The state on Wednesday posted its , which state officials say will save the federal government $9 million in advance premium tax credits for next year, promote marketplace stability and reduce the risk of dramatic rate increases in the individual marketplace.
The proposed state-operated reinsurance program would be funded both by a new tax on insurance companies and limited federal funding, which could provide a collective $45 million to cover the cost of high-cost claims.
This would enable companies offering plans on the individual market to lower their rates, state health officials said.
But the proposal lost the support of a key lawmaker: New Hampshire's governor Chris Sununu.
"I do not support the assessment on health insurance carriers because I fear those costs will be passed along to consumers," Sununu said in a statement.
If state health officials keep the insurer tax in the finalized waiver request, Sununu could prevent the proposal from ever reaching the CMS for approval, according to Danielle Barrick a spokeswoman for the New Hampshire Insurance Department.
The CMS approved the first ever 1332 waiver out of Alaska earlier this month. The state got permission to use what would have been federal premium tax credits and cost-sharing reductions to fund a reinsurance program.

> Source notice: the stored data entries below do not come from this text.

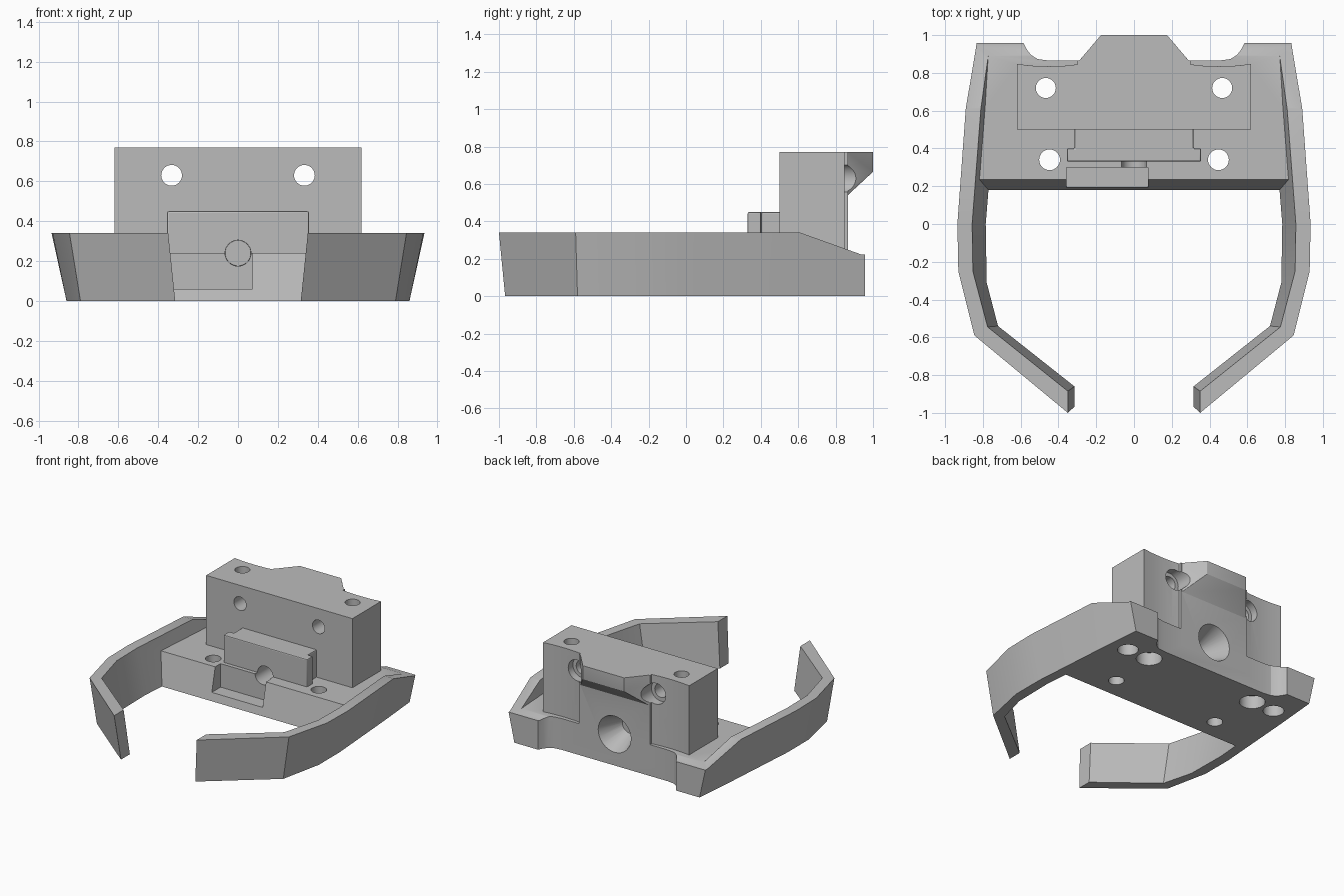
import bpy
import bmesh
from math import radians
from mathutils import Matrix, Vector

cube = bpy.data.objects.get("Cube")
if cube:
    bpy.data.objects.remove(cube, do_unlink=True)

grey = bpy.data.materials.new("plain_grey")
grey.use_nodes = True
grey.diffuse_color = (0.5, 0.5, 0.5, 1)
grey.node_tree.nodes["Principled BSDF"].inputs["Base Color"].default_value = grey.diffuse_color


def finish(name, bm):
    bmesh.ops.recalc_face_normals(bm, faces=bm.faces)
    mesh = bpy.data.meshes.new(name)
    bm.to_mesh(mesh)
    bm.free()
    mesh.materials.append(grey)
    obj = bpy.data.objects.new(name, mesh)
    bpy.context.collection.objects.link(obj)
    return obj


def loft(name, rings):
    """Solid skinned through rings of equal point count."""
    bm = bmesh.new()
    loops = [[bm.verts.new(p) for p in ring] for ring in rings]
    n = len(loops[0])
    for a, b in zip(loops, loops[1:]):
        for i in range(n):
            j = (i + 1) % n
            bm.faces.new((a[i], a[j], b[j], b[i]))
    bm.faces.new(loops[0])
    bm.faces.new(loops[-1])
    return finish(name, bm)


def mirrored(half):
    return half + [(-x, y) for x, y in reversed(half)]


def prism(name, half, z0, z1, half_top=None):
    low, high = mirrored(half), mirrored(half_top or half)
    return loft(name, [[(x, y, z0) for x, y in low], [(x, y, z1) for x, y in high]])


def box(name, low, high):
    (x0, y0, z0), (x1, y1, z1) = low, high
    return loft(name, [[(x0, y0, z), (x1, y0, z), (x1, y1, z), (x0, y1, z)] for z in (z0, z1)])


def cylinder(name, start, axis, length, r1, r2=None):
    bm = bmesh.new()
    bmesh.ops.create_cone(bm, cap_ends=True, segments=32, radius1=r1,
                          radius2=r2 or r1, depth=length)
    turn = Matrix.Rotation(radians(-90), 4, "X") if axis == "y" else Matrix.Identity(4)
    shift = Matrix.Translation(Vector(start))
    bm.transform(shift @ turn @ Matrix.Translation((0, 0, length / 2)))
    return finish(name, bm)


def apply_modifier(obj, mod):
    bpy.context.view_layer.objects.active = obj
    bpy.ops.object.modifier_apply(modifier=mod.name)


def combine(obj, other, operation):
    mod = obj.modifiers.new("combine", "BOOLEAN")
    mod.operation = operation
    mod.solver = "EXACT"
    mod.object = other
    apply_modifier(obj, mod)
    bpy.data.objects.remove(other, do_unlink=True)


def soften(obj, width):
    mod = obj.modifiers.new("soft_edges", "BEVEL")
    mod.width = width
    mod.segments = 2
    mod.limit_method = "ANGLE"
    apply_modifier(obj, mod)


# Base plate with a leaning front and a scooped back
back = [(0.585, 0.957), (0.565, 0.92), (0.545, 0.895), (0.51, 0.873), (0.45, 0.865)]
body = prism("holder_body", [(0.81, 0.18), (0.75, 0.957)] + back, 0, 0.24,
             [(0.86, 0.235), (0.80, 0.957)] + back)

# Leaning arms: each station gives outer top, inner top, inner bottom, outer bottom
RIM = 0.34
stations = [
    [(0.86, 0.957), (0.79, 0.957), (0.71, 0.957), (0.785, 0.957)],
    [(0.89, 0.62), (0.81, 0.62), (0.735, 0.62), (0.815, 0.62)],
    [(0.935, 0.0), (0.857, 0.0), (0.785, 0.0), (0.86, 0.0)],
    [(0.93, -0.25), (0.853, -0.25), (0.78, -0.31), (0.86, -0.25)],
    [(0.845, -0.59), (0.775, -0.545), (0.72, -0.54), (0.79, -0.58)],
    [(0.35, -1.0), (0.35, -0.885), (0.315, -0.86), (0.315, -0.967)],
]
for side in (1, -1):
    rings = [[(side * x, y, z) for (x, y), z in zip(s, (RIM, RIM, 0, 0))] for s in stations]
    combine(body, loft("arm", rings), "UNION")

# Slope that lowers the rim towards the back
slope = [(0.61, RIM), (0.94, 0.222), (1.2, 0.222), (1.2, 0.6), (0.61, 0.6)]
combine(body, loft("slope_cutter", [[(x, y, z) for y, z in slope] for x in (-1.5, 1.5)]),
        "DIFFERENCE")

# Tall block with recessed rear columns
block = prism("tall_block", [(0.62, 0.5), (0.62, 0.847), (0.54, 0.838), (0.45, 0.835),
                             (0.36, 0.838), (0.30, 0.845), (0.30, 0.865)], 0.1, 0.77)

# Rear overhang with a sloping underside
overhang = loft("overhang", [
    [(0.29, 0.8, 0.54), (-0.29, 0.8, 0.54), (-0.29, 0.8, 0.77), (0.29, 0.8, 0.77)],
    [(0.29, 0.865, 0.54), (-0.29, 0.865, 0.54), (-0.29, 0.865, 0.77), (0.29, 0.865, 0.77)],
    [(0.175, 1.0, 0.665), (-0.175, 1.0, 0.665), (-0.175, 1.0, 0.77), (0.175, 1.0, 0.77)],
])
combine(block, overhang, "UNION")
soften(block, 0.007)
combine(body, block, "UNION")

# T-shaped rail on the front of the block
rail = prism("rail", [(0.355, 0.33), (0.355, 0.40), (0.315, 0.40), (0.315, 0.55)], 0.2, 0.45)
soften(rail, 0.008)
combine(body, rail, "UNION")

# Front pocket, centre bore and its rear countersink
cutters = [
    box("pocket_cutter", (-0.358, 0.1, 0.06), (0.073, 0.30, 0.3)),
    cylinder("bore_cutter", (0, 0.2, 0.24), "y", 1.0, 0.065),
    cylinder("countersink_cutter", (0, 0.68, 0.24), "y", 0.2, 0.064, 0.145),
]
# Screw holes and counterbores on both sides
for side in (1, -1):
    cutters += [
        cylinder("block_hole", (side * 0.467, 0.72, -0.1), "z", 1.0, 0.053),
        cylinder("block_counterbore", (side * 0.467, 0.72, -0.1), "z", 0.2, 0.09),
        cylinder("plate_hole", (side * 0.447, 0.34, -0.1), "z", 0.6, 0.055),
        cylinder("blind_hole", (side * 0.66, 0.72, -0.1), "z", 0.2, 0.073),
        cylinder("cross_hole", (side * 0.333, 0.4, 0.63), "y", 0.7, 0.052),
        cylinder("cross_counterbore", (side * 0.333, 0.78, 0.63), "y", 0.4, 0.08),
    ]
for cutter in cutters:
    combine(body, cutter, "DIFFERENCE")

# Smooth the bores and gentle arm bends, keep the corners crisp
bpy.ops.object.select_all(action="DESELECT")
body.select_set(True)
bpy.context.view_layer.objects.active = body
bpy.ops.object.shade_smooth_by_angle(angle=radians(20))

Virgil Dickson reports from Washington on the federal regulatory agencies. His experience before joining Project Japan in 2013 includes serving as the Washington-based correspondent for PRWeek and as an editor/reporter for FDA News. Dickson earned a bachelor's degree from DePaul University in 2007.